Three days ago I accompanied my mother to the local council offices since she is moving house and needed to notify them – that and the fact that the council tax payments had to be arranged in advance (if you live in London you will know a thing or two about council tax bills- the swines!). While I stood in line waiting to be called by the clerk to the front desk, there was a lady in front of me from an Afro-Caribbean background judging by her accent
and tatoos, who, completely oblivious of her surroundings; was having a very open conversation filled with profanities and intense laughter. She was interesting to say the least! Although I am a firm believer that a book should not be judged by its cover, she defied my belief by sailing through it entirely! It was not her appearance but rather her mannerisms, her demeanour and the content of her conversation in a public place which I found disconcerting – first impressions count! *ahem
For that moment, while I watched and listened to her, my thoughts took me to my high school days. I began reminiscing about my old Art teacher in high school named Mr Litten. He was a drunken, unshaven, unwashed, miserable man in his mid-forties who would often complain about what I concluded to be his life’s misfortunes and wretchedness. Nobody ever listened to him apart from an Indian boy who drew amazingly well. He always told us that most of us ‘would end up working as cashiers at Sainsbury’s or Tesco’, however none of the pupils paid much attention to him. Thinking about it now, he probably did not achieve what he set out to do in life so alcohol became his comforter and he probably lived alone with a cat or dog- That is my character profile over; but I could be wrong 🙂
Did I see myself in that woman? Most certainly not, if anything , she represented everything that I did not want to be…

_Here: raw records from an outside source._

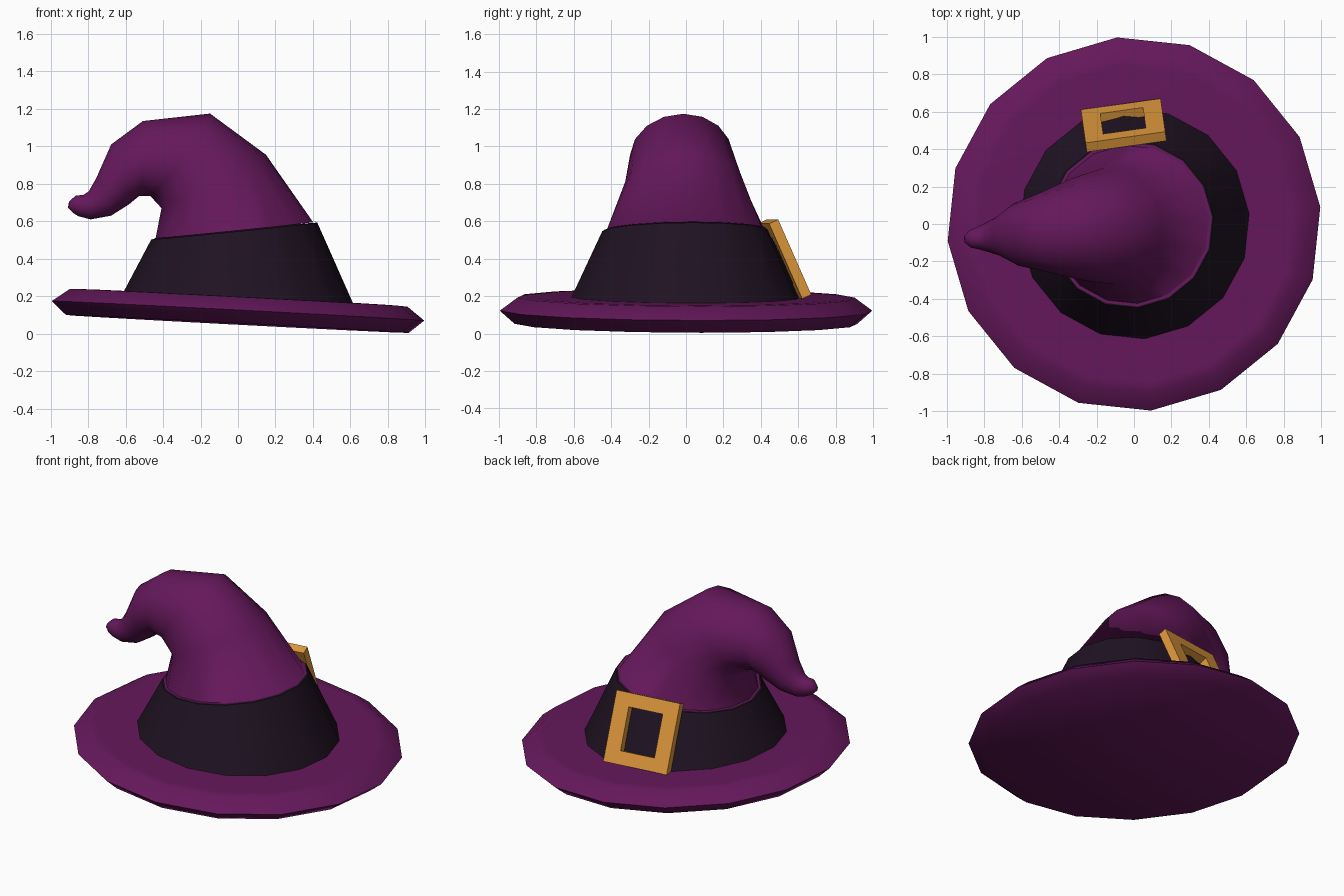
import bpy, bmesh, math
from mathutils import Vector, Matrix

if "Cube" in bpy.data.objects:
    bpy.data.objects.remove(bpy.data.objects["Cube"])

SIDES = 16
YAW = math.radians(5.2)


def material(name, rgb):
    m = bpy.data.materials.new(name)
    m.diffuse_color = (*rgb, 1)
    m.use_nodes = True
    m.node_tree.nodes["Principled BSDF"].inputs["Base Color"].default_value = m.diffuse_color
    return m


purple = material("purple_felt", (0.13, 0.009, 0.105))
black = material("dark_band", (0.014, 0.006, 0.016))
gold = material("gold", (0.72, 0.31, 0.045))


def finish(bm, name, mat, angle):
    bmesh.ops.recalc_face_normals(bm, faces=bm.faces)
    me = bpy.data.meshes.new(name)
    bm.to_mesh(me)
    bm.free()
    ob = bpy.data.objects.new(name, me)
    bpy.context.collection.objects.link(ob)
    me.materials.append(mat)
    bpy.ops.object.select_all(action='DESELECT')
    ob.select_set(True)
    bpy.context.view_layer.objects.active = ob
    bpy.ops.object.shade_smooth_by_angle(angle=math.radians(angle))
    return ob


def bridge(bm, rings):
    for a, b in zip(rings, rings[1:]):
        n = len(a)
        for i in range(n):
            bm.faces.new((a[i], a[(i + 1) % n], b[(i + 1) % n], b[i]))


def loft(name, pairs, mat, angle):
    """Circular rings, each spanning a right and a left point in the xz plane."""
    bm = bmesh.new()
    rings = []
    for x1, z1, x2, z2 in pairs:
        p, q = Vector((x1, 0, z1)), Vector((x2, 0, z2))
        c, u = (p + q) / 2, (p - q) / 2
        v = Vector((0, u.length, 0))
        rings.append([bm.verts.new(c + u * math.cos(t) + v * math.sin(t))
                      for t in (math.tau * i / SIDES for i in range(SIDES))])
    bridge(bm, rings)
    bm.faces.new(rings[0])
    bm.faces.new(rings[-1])
    ob = finish(bm, name, mat, angle)
    ob.rotation_euler.z = YAW
    return ob


# Brim: bevelled disc, tilted down to the right
brim = loft("brim", [(r, h, -r, h) for r, h in
                     ((0.92, -0.07), (1.0, 0.0), (0.905, 0.07), (0.85, 0.072))],
            purple, 60)
brim.rotation_euler = (0, math.radians(3), YAW)
brim.location.z = 0.122

# Hat band: tapered, with its top tilted the other way
loft("hat_band", [(0.62, 0.155, -0.615, 0.22), (0.425, 0.593, -0.465, 0.503)], black, 40)

# Crown: rings following the bent cone to its rounded tip
loft("crown", [
    (0.418, 0.598, -0.458, 0.508), (0.402, 0.596, -0.442, 0.508),
    (0.15, 0.955, -0.41, 0.67), (-0.15, 1.175, -0.47, 0.735),
    (-0.51, 1.135, -0.53, 0.735), (-0.68, 1.01, -0.585, 0.69),
    (-0.76, 0.83, -0.68, 0.63), (-0.80, 0.76, -0.79, 0.61),
    (-0.83, 0.74, -0.855, 0.627), (-0.87, 0.738, -0.885, 0.645),
    (-0.905, 0.705, -0.91, 0.67)], purple, 70)

# Buckle: mitred square frame leaning against the back of the band
bm = bmesh.new()
rings = [[bm.verts.new((sx * w, y, sz * h)) for sx, sz in ((-1, -1), (1, -1), (1, 1), (-1, 1))]
         for w, h, y in ((0.215, 0.22, 0.027), (0.215, 0.22, -0.027),
                         (0.115, 0.135, -0.027), (0.115, 0.135, 0.027))]
bridge(bm, rings + rings[:1])
buckle = finish(bm, "buckle", gold, 30)
buckle.matrix_world = (Matrix.Translation((-0.055, 0.527, 0.398))
                       @ Matrix.Rotation(math.radians(8), 4, 'Z')
                       @ Matrix.Rotation(math.radians(24), 4, 'X'))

The lady’s telephone conversation went on and brought me back into the room for a moment. Then my thoughts resumed; I saw myself as that fifteen years old adolescent; intelligent, full of dreams and aspirations for the future running freely in the school playground (I seriously should consider that trip to the psychiatrist). I considered the education system for state schools and its tendency to groom students to have big aspirations and career goals without really implementing, outlining or providing the gudelines for them to attain them. Was I wrong to have expected too much from the system? Now that I know this having gone through my own experiences, how can I equip myself and others with the necessary tools and information to help provide the opportunities for their children or my own?
I also considered whether somewhere along the line, I had de-railed and been failed by the system. It is strange how all these thoughts consumed me while I waited for ten minutes in a queue! Did I see myself in that woman? Most certainly not, if any thing , she represented everything that I did not want to be and everything I did not want to surround myself with. I was judging her without knowing her; was it pity or compassion? Perhaps the system had failed her.
Education is a bumpy ride…
You sail through high school and excel in the GCSE exams thrilled to finally be entering the ranks of college students. If you are lucky to have parents who actually understand the mechanisms of the system, you will be recommended a reputable college which thousands of other students are trying to get into. If however you are unfortunate, then you must settle for the mediocre one where teachers are more lenient and essentially it is
do or die every man or woman for themselves! And this is where one becomes prone to the de-railing!
After college comes the university application where once again you begin to compete with your peers and realise that there is a possibility that you may not get into your chosen institutions due to lack of spaces and availability . Then you graduate and must fight to secure the one job available with another 20 candidates or alternatively choose to enslave yourself /work for free at the expense of the debts you have accumulated in the process of attaining your degree in order to ‘gain experience’ by ‘interning’ or ‘volunteering’.
That my friend, are the realities of the education system that they do not tell you at fifteen.
The truth about life is….
There comes a time when academics and life-lessons collide. Being at the Council Tax office (as insignificant as this trip was) made me realise that the majority of the people present were in hardship of some kind; whether in need of housing assistance or financial hardship; that they were disadvantaged or lived mediocre lives. In hindsight, I had no ill will towards the Jamaican woman; but rather, she represented all the social hurdles within society as I knew it. I wondered how the people present envisioned their lives to be when they were fifteen. At which point did they accept defeat that this was what their lives would boil down to?
The truth about life is that only a minority in society will be wealthy or middle class. That some will fall out of the loopholes either through crime, encounters of bad relationships, terrible life choices, failed partnerships, misfortunes, poor health and so forth. While others would have benefited from better guidance and better opportunities. Others would defy all odds by persevering no matter the hurdles to achieve what they set out to become. All in all it is one’s determination, one’s will-power, one’s motivation, one’s ability to take the kicks and punches of life while still being able to renew one’s strength or having the ability to recharge one’s batteries. Being able to remain ambitious and hard-working, and having the strength to fight one’s social position on a daily basis to position yourself on your chosen ranks.
That my friend, is what the school of life has taught me so far; you either get it, or you don’t!